university grew out of the work of Sir Syed Ahmad Khan, the great
Muslim reformer and statesman, who in the aftermath of the Indian War of
Independence of 1857 felt that it was important for Muslims to gain
education and become involved in the public life and government services
in India. Raja Jai Kishan helped Sir Syed in establishing the
The British decision
to replace the use of Persian in 1842 for government employment and as
the language of Courts of Law caused deep anxiety among Muslims of the
sub-continent. Sir Syed saw a need for Muslims to acquire proficiency in
the English language and Western sciences if the community were to
maintain its social and political clout, particularly in Northern India.
He began to prepare foundation for the formation of a Muslim University
by starting schools at Moradabad (1858) and Ghazipur (1863).His purpose
for the establishment of the Scientific Society in 1864, in Aligarh was
to translate Western works into Indian languages as a prelude to
prepare the community to accept Western education and to inculcate
scientific temperament among the Muslims. The intense desire to
ameliorate the social conditions of Indian Muslims led Sir Syed to
publish the periodical, 'Tehzibul Akhlaq' in 1870.
In 1877, Sir Syed
founded the Muhammadan Anglo Oriental College in Aligarh and patterned
the college after Oxford and Cambridge universities that he had visited
on a trip to England. His objective was to build a college in tune with
the British education system but without compromising its Islamic
values. Sir Syed's son, Syed Mahmood, who was an alumnus of Cambridge
prepared a proposal for an independent university to the ‘Muhammadan
Anglo-Oriental College Fund Committee’ upon his return from England in
1872. This proposal was adopted and subsequently modified. Syed Mahmood
continued to work along with his father in founding the college.
It was one of the
first purely residential educational institutions set up either by the
government or the public in India. Over the years it gave rise to a new
educated class of Indian Muslims who were active in the political system
of the British Raj. When viceroy to India Lord Curzon visited the
college in 1901, he praised the work which was carried on and called it
of "sovereign importance".
The college was
originally affiliated with the University of Calcutta and subsequently
got affiliated with the university of Allahabad in 1885. Near the turn
of the century, the college began publishing its own magazine, The
Aligarian, and established a Law School.
It was also around
this time that a movement began to have it develop into a university. To
achieve this goal, expansions were made and more academic programs
added to the curriculum of the college. A school for girls was

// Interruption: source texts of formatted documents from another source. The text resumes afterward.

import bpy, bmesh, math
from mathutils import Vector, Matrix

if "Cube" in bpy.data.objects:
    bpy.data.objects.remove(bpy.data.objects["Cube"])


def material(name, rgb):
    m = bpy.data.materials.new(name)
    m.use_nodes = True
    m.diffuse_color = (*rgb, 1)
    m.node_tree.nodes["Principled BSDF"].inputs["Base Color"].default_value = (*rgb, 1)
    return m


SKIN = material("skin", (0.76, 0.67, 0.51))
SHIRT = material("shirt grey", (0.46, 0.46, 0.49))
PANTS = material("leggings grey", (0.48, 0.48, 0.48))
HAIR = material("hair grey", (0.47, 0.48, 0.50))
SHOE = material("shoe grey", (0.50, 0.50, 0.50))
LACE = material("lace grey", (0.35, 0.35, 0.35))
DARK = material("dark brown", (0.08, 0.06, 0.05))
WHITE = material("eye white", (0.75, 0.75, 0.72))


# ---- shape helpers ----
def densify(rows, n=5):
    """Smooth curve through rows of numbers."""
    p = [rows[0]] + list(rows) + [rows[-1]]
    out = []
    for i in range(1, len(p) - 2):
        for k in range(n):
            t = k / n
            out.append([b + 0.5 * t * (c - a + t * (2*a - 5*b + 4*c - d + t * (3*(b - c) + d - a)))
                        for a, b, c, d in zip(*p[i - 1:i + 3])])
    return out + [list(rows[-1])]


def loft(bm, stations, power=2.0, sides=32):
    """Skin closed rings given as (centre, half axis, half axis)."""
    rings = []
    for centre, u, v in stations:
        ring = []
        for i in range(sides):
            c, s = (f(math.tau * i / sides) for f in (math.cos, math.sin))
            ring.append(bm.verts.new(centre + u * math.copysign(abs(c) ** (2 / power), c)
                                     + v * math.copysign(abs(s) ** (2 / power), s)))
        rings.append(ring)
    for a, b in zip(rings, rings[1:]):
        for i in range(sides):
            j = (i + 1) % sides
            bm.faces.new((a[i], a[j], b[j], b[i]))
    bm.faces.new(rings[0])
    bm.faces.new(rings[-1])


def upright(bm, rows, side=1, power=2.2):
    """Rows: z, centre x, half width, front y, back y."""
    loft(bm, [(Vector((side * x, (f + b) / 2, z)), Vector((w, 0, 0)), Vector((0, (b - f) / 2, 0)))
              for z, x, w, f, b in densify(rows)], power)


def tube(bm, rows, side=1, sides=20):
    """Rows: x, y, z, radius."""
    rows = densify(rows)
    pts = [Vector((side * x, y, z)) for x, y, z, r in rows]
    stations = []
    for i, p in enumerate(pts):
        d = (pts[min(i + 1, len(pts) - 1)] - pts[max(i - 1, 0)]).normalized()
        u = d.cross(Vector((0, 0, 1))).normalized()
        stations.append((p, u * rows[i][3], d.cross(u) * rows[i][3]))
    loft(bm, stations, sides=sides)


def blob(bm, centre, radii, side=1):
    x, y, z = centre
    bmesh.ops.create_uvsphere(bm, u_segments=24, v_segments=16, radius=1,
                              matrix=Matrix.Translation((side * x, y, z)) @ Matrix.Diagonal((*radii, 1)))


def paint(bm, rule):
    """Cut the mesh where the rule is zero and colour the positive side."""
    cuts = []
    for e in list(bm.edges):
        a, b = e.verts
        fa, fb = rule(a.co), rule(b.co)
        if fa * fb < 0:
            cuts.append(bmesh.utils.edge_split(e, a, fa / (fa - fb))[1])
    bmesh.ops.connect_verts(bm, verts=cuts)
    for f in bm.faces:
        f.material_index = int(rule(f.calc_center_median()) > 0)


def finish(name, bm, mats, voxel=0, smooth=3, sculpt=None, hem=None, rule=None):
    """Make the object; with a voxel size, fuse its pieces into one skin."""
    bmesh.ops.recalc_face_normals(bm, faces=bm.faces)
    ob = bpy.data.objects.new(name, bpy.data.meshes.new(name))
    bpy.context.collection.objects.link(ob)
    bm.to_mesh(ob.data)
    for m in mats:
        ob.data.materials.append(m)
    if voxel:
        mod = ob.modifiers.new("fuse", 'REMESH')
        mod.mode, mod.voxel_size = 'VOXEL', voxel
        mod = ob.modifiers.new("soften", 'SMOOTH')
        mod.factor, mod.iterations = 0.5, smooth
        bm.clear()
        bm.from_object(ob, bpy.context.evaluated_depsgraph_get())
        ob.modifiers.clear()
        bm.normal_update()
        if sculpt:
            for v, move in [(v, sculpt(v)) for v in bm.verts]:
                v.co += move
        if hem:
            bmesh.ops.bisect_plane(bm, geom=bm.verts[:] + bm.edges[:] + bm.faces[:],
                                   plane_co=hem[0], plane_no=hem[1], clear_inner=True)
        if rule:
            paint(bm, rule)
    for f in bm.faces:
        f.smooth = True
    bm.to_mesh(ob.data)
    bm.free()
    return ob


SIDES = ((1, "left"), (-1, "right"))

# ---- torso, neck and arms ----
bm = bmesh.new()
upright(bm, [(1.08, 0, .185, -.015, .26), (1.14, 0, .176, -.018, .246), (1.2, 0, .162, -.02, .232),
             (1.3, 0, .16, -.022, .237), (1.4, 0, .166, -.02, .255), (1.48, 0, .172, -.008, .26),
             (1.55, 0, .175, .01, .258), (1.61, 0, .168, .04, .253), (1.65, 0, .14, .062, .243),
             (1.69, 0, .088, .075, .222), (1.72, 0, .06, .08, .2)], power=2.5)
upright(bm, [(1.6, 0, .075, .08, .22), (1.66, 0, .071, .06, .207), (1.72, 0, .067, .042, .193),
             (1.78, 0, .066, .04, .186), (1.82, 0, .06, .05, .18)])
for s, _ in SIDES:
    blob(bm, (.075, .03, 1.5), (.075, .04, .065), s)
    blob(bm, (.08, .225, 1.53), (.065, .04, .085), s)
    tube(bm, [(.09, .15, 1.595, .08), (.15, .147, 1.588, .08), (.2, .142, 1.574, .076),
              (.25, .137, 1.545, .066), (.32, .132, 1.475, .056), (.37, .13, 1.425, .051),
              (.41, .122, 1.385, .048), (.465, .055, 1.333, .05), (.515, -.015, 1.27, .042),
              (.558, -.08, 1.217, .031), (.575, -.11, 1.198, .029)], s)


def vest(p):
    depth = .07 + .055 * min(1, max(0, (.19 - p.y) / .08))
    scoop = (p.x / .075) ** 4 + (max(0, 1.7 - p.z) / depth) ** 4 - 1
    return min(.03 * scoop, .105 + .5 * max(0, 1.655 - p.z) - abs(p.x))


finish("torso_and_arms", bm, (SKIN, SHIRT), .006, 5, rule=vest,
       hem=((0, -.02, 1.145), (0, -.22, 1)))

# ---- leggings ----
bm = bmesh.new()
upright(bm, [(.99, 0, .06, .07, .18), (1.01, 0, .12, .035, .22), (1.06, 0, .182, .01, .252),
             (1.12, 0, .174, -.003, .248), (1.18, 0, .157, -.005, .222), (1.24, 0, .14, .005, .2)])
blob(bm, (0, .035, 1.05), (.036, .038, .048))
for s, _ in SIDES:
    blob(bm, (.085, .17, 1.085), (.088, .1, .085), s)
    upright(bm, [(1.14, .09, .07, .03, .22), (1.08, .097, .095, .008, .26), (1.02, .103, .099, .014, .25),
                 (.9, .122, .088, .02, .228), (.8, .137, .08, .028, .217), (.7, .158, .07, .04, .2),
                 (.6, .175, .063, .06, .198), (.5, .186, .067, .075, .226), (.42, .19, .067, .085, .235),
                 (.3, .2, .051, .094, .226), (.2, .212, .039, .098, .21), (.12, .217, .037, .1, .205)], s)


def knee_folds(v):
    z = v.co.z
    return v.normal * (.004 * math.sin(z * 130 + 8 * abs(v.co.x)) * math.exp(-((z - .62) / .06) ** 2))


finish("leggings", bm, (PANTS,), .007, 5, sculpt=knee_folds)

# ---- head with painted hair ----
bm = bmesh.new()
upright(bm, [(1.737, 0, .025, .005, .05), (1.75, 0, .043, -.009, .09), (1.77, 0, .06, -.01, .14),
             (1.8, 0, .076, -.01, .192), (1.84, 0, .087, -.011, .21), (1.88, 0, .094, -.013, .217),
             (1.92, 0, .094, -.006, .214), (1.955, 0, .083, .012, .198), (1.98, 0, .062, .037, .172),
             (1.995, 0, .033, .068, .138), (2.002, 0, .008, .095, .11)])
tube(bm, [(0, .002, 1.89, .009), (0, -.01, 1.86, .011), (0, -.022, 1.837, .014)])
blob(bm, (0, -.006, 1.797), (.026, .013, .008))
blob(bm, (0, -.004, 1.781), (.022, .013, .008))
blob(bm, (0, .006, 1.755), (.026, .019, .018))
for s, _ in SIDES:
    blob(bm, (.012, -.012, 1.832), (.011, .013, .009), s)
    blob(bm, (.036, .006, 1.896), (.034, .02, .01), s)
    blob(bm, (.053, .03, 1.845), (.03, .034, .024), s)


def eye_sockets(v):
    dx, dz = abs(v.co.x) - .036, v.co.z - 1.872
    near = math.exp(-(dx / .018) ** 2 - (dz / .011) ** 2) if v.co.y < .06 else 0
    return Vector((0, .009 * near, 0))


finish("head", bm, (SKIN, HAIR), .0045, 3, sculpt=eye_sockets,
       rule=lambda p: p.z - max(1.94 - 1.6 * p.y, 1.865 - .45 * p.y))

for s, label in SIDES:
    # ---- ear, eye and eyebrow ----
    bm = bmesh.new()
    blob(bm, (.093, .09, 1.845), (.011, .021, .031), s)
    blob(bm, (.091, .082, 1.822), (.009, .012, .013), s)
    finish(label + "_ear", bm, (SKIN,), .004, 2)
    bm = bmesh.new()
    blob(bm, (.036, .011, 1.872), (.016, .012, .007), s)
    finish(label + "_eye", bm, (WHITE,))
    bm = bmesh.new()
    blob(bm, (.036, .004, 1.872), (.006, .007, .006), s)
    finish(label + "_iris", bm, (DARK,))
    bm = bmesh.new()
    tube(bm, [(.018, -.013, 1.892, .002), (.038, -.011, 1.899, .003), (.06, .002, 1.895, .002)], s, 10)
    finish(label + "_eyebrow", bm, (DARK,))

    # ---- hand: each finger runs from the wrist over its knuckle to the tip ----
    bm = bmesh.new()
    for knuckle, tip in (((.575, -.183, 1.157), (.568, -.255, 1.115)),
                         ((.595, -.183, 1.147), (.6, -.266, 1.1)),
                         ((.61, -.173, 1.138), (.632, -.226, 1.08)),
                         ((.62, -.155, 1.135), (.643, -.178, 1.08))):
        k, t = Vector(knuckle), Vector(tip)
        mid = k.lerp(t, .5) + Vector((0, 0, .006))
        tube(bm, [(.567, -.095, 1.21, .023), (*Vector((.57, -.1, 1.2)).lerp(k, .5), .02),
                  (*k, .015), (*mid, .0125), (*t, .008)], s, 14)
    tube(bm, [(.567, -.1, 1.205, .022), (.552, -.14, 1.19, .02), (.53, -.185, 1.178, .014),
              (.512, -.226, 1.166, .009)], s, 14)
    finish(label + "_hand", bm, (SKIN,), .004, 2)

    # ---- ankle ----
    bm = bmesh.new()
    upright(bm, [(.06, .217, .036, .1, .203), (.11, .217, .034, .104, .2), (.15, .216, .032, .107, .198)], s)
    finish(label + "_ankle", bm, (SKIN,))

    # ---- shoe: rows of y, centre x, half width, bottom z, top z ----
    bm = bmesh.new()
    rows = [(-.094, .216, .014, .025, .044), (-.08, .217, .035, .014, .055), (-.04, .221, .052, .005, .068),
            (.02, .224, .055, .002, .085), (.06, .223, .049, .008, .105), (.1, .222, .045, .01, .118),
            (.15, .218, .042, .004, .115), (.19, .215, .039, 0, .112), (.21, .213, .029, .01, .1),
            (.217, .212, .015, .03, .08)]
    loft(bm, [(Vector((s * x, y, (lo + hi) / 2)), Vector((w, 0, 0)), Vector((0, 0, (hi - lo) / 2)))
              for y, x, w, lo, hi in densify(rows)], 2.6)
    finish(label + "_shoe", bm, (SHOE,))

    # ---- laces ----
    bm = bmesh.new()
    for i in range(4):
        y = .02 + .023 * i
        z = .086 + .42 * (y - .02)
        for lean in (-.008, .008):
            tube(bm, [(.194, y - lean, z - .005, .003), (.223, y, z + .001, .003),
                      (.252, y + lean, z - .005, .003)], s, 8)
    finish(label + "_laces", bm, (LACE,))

established in 1907. By 1920 the college was transformed into the
Aligarh Muslim University.
Sir Syed breathed
his last on March 27, 1898 and was buried in the premises of the
university mosque in the Sir Syed Hall, AMU.